*** Begin section ***

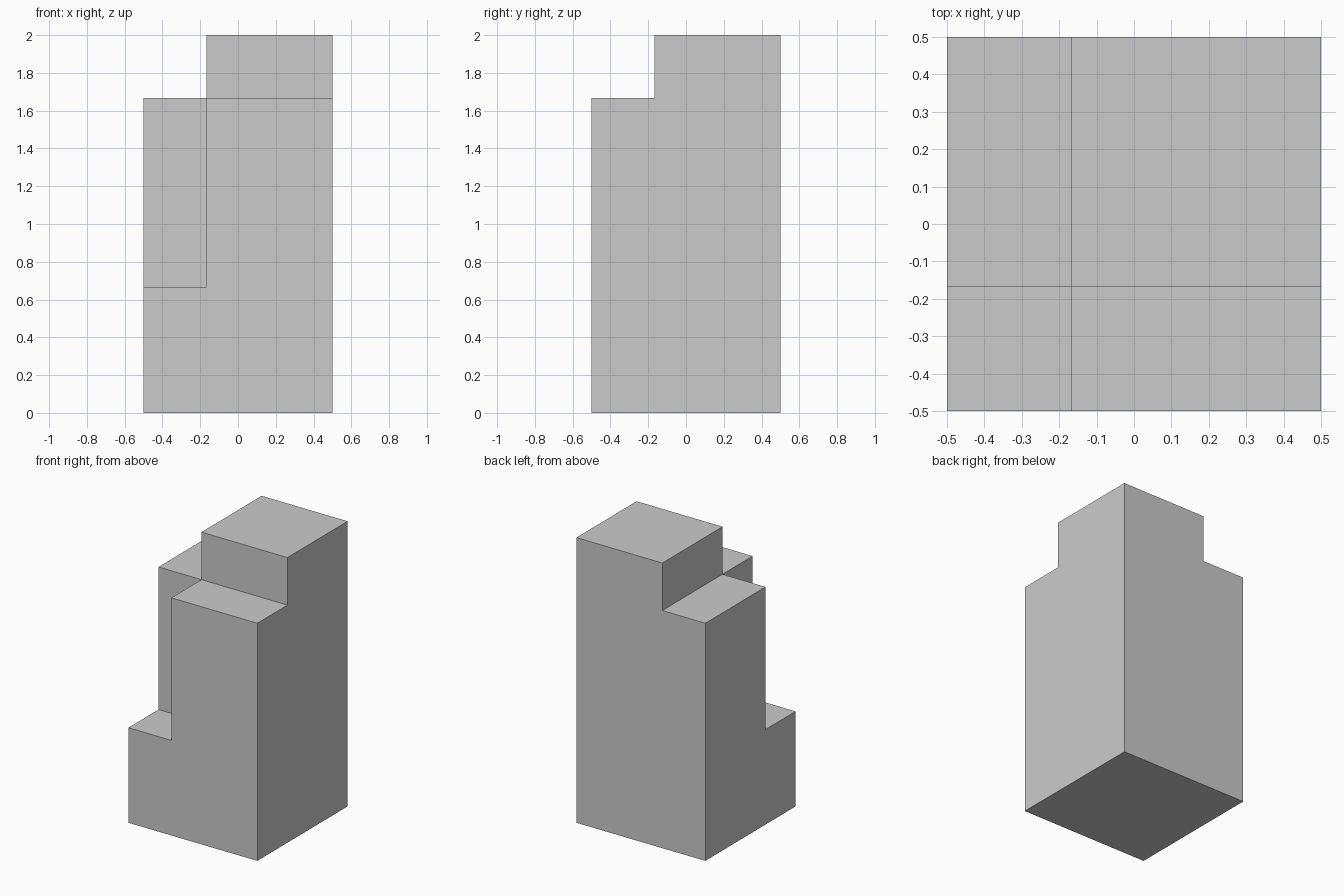
import bpy
import bmesh
from mathutils import Matrix

if "Cube" in bpy.data.objects:
    bpy.data.objects.remove(bpy.data.objects["Cube"])

CUT = -1 / 6           # step line on both x and y
LOW, MID, TOP = 2 / 3, 5 / 3, 2.0


def raise_cells(bm, z, new_z, keep):
    """Extrude the top cells at height z whose centre passes keep up to new_z."""
    faces = [f for f in bm.faces if f.normal.z > 0.9
             and abs(f.calc_center_median().z - z) < 1e-4
             and keep(f.calc_center_median())]
    result = bmesh.ops.extrude_face_region(bm, geom=faces)
    verts = [g for g in result["geom"] if isinstance(g, bmesh.types.BMVert)]
    bmesh.ops.translate(bm, verts=verts, vec=(0, 0, new_z - z))
    # Drop any original faces left inside the solid
    inner = [f for f in faces if f.is_valid]
    if inner:
        bmesh.ops.delete(bm, geom=inner, context='FACES')
    bm.normal_update()


bm = bmesh.new()

# Base block, scored into four cells
bmesh.ops.create_cube(bm, size=1, matrix=Matrix.Translation((0, 0, LOW / 2))
                      @ Matrix.Diagonal((1, 1, LOW, 1)))
for normal in ((1, 0, 0), (0, 1, 0)):
    bmesh.ops.bisect_plane(bm, geom=bm.verts[:] + bm.edges[:] + bm.faces[:],
                           plane_co=(CUT, CUT, 0), plane_no=normal)
bm.normal_update()

# L-shaped middle tier, then the back right tower
raise_cells(bm, LOW, MID, lambda c: c.x > CUT or c.y > CUT)
raise_cells(bm, MID, TOP, lambda c: c.x > CUT and c.y > CUT)

# Merge the score lines on flat faces
bmesh.ops.dissolve_limit(bm, angle_limit=0.01, verts=bm.verts[:], edges=bm.edges[:])
bmesh.ops.recalc_face_normals(bm, faces=bm.faces[:])

mesh = bpy.data.meshes.new("stepped_tower")
bm.to_mesh(mesh)
bm.free()
bpy.context.collection.objects.link(bpy.data.objects.new("stepped_tower", mesh))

*** End section ***

YOUR GOAL
Exactly as written, give every entry again, but not the pictures.

RESPONSE FOR THIS EXERCISE
import bpy
import bmesh
from mathutils import Matrix

if "Cube" in bpy.data.objects:
    bpy.data.objects.remove(bpy.data.objects["Cube"])

CUT = -1 / 6           # step line on both x and y
LOW, MID, TOP = 2 / 3, 5 / 3, 2.0


def raise_cells(bm, z, new_z, keep):
    """Extrude the top cells at height z whose centre passes keep up to new_z."""
    faces = [f for f in bm.faces if f.normal.z > 0.9
             and abs(f.calc_center_median().z - z) < 1e-4
             and keep(f.calc_center_median())]
    result = bmesh.ops.extrude_face_region(bm, geom=faces)
    verts = [g for g in result["geom"] if isinstance(g, bmesh.types.BMVert)]
    bmesh.ops.translate(bm, verts=verts, vec=(0, 0, new_z - z))
    # Drop any original faces left inside the solid
    inner = [f for f in faces if f.is_valid]
    if inner:
        bmesh.ops.delete(bm, geom=inner, context='FACES')
    bm.normal_update()


bm = bmesh.new()

# Base block, scored into four cells
bmesh.ops.create_cube(bm, size=1, matrix=Matrix.Translation((0, 0, LOW / 2))
                      @ Matrix.Diagonal((1, 1, LOW, 1)))
for normal in ((1, 0, 0), (0, 1, 0)):
    bmesh.ops.bisect_plane(bm, geom=bm.verts[:] + bm.edges[:] + bm.faces[:],
                           plane_co=(CUT, CUT, 0), plane_no=normal)
bm.normal_update()

# L-shaped middle tier, then the back right tower
raise_cells(bm, LOW, MID, lambda c: c.x > CUT or c.y > CUT)
raise_cells(bm, MID, TOP, lambda c: c.x > CUT and c.y > CUT)

# Merge the score lines on flat faces
bmesh.ops.dissolve_limit(bm, angle_limit=0.01, verts=bm.verts[:], edges=bm.edges[:])
bmesh.ops.recalc_face_normals(bm, faces=bm.faces[:])

mesh = bpy.data.meshes.new("stepped_tower")
bm.to_mesh(mesh)
bm.free()
bpy.context.collection.objects.link(bpy.data.objects.new("stepped_tower", mesh))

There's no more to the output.